Like last week’s “Captain Phillips,” “The Fifth Estate” is another slick thriller based on real-life events. But unlike the real Captain Phillips, who’s a rather bland man forced into extraordinary circumstances, the personality at the center of “The Fifth Estate” – Julian Assange – is anything but bland.
Assange is, of course, the mastermind behind Wikileaks. And he is such a striking, distinctive character, that at times he feels made up. Like a James Bond villain or an offbeat comic book hero, Assange seems too exaggerated to be believed – both in looks and ambitions. He’s a living caricature.
Assange is a lanky Australian computer nerd with a famous shock of white hair. He’s extremely bright, highly motivated, and irritatingly arrogant. He’s a true believer in his own cause – the exposure of all the institutional secrets of the world, whether governmental or corporate. To his enemies, he’s a dangerous zealot; to his supporters, a fearless truth-teller and martyr.
He’s also a walking contradiction – he’s a loner by nature but he has to lean heavily on others for his success. You get the sense he’d like to be a one-man revolution, but can’t quite pull it off all by himself. He’s charismatic and yet perhaps also on the autism spectrum. He’s also a man obsessed with exposing secrets, but zealously guards his own privacy.
Director Bill Condon does his best to ground this almost cartoon-like character in a recognizably concrete reality. We see Assange in the context of computer whiz-kids and fellow hackers, in the context of third-world revolutions, in the context of traditional journalism – his dealings with The Guardian and the New York Times make up a big part of the film – and in the context of the outraged U.S. government. We also see him through the eyes of his closest colleague and confidante, a rather more personal take that raises some troubling character issues about Assange as well.
Condon is aided immeasurably by British actor Benedict Cumberbatch. Cumberbatch is best known for playing Sherlock Holmes and Star Trek’s Khan, and there’s a bit of both those characters in his Julian Assange. Most importantly, Cumberbatch manages to pull all the various shards of Assange’s quirky character into a relatively cohesive whole. The script wisely doesn’t try to psychoanalyze Assange but offers enough various angles of Assange to give us a sense of his complexity.
Assange is never pinned down by either the film or by Cumberbatch, but both do a good job of suggesting the deep contradictions that make this fascinating man tick.
At one point, Cumberbatch as Assange stares directly into the camera and tells us all to seek out the truth for ourselves.
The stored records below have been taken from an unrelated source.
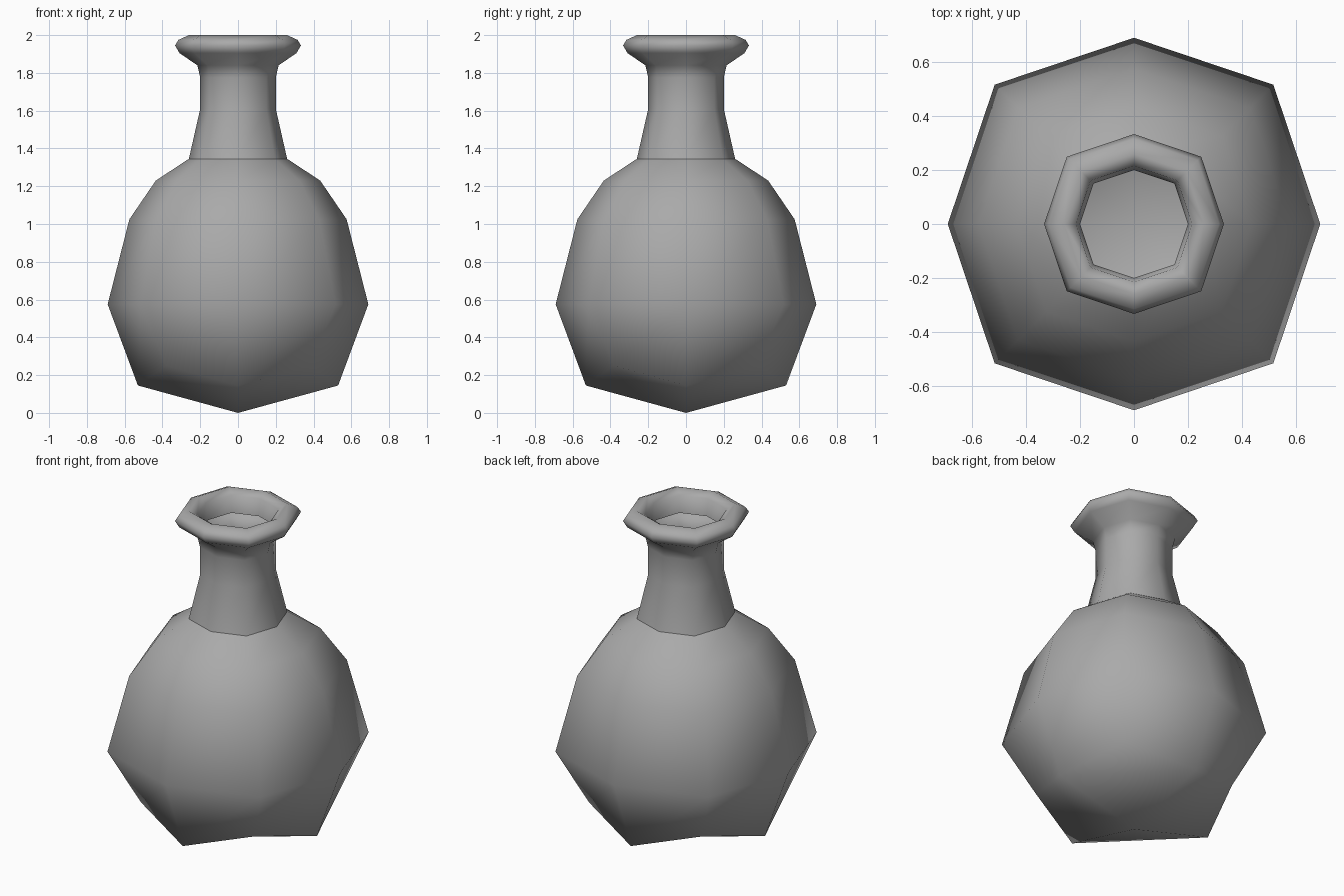
import bpy, bmesh
from math import sin, cos, pi

cube = bpy.data.objects.get("Cube")
if cube:
    bpy.data.objects.remove(cube, do_unlink=True)

# Single grey material
grey = bpy.data.materials.new("plain grey")
grey.use_nodes = True
colour = (0.4, 0.4, 0.4, 1)
grey.diffuse_color = colour
grey.node_tree.nodes["Principled BSDF"].inputs["Base Color"].default_value = colour

SIDES = 8
CORNER = 1.058   # the diagonal corners bulge slightly

# Radius and height, from the belly up over the lip and into the mouth
profile = [(0.69, 0.575), (0.575, 1.025), (0.435, 1.23), (0.26, 1.345),
           (0.2, 1.61), (0.2, 1.775), (0.215, 1.84), (0.31, 1.905),
           (0.333, 1.945), (0.315, 1.975), (0.26, 2.0), (0.215, 1.97),
           (0.2, 1.87)]
SHOULDER = 3     # profile index where the neck meets the body

bm = bmesh.new()


def ring(radius, z, corner=CORNER, lift=0):
    """Eight points, with every second one on a diagonal."""
    verts = []
    for i in range(SIDES):
        a = 2 * pi * i / SIDES
        diagonal = i % 2
        r = radius * (corner if diagonal else 1)
        verts.append(bm.verts.new((r * cos(a), r * sin(a), z + lift * diagonal)))
    return verts


# Base ring has raised corners, then the regular rings follow
rings = [ring(0.53, 0.145, corner=1.02, lift=0.105)]
rings += [ring(r, z) for r, z in profile]
for low, high in zip(rings, rings[1:]):
    for i in range(SIDES):
        j = (i + 1) % SIDES
        bm.faces.new((low[i], low[j], high[j], high[i]))

# Shallow pointed underside, four quarters all split in one direction
tip = bm.verts.new((0, 0, 0))
base = rings[0]
for i in range(0, SIDES, 2):
    a, b, c = base[i], base[i + 1], base[(i + 2) % SIDES]
    if i % 4 == 0:
        bm.faces.new((tip, c, a))
        bm.faces.new((a, c, b))
    else:
        bm.faces.new((tip, b, a))
        bm.faces.new((tip, c, b))

# Smooth everywhere except the crease at the foot of the neck
for f in bm.faces:
    f.smooth = True
crease = set(rings[SHOULDER + 1])
for e in bm.edges:
    if all(v in crease for v in e.verts):
        e.smooth = False

mesh = bpy.data.meshes.new("bottle")
bm.to_mesh(mesh)
bm.free()
mesh.materials.append(grey)
bottle = bpy.data.objects.new("bottle", mesh)
bpy.context.collection.objects.link(bottle)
By not drawing any conclusions, “The Fifth Estate” allows us to do just that.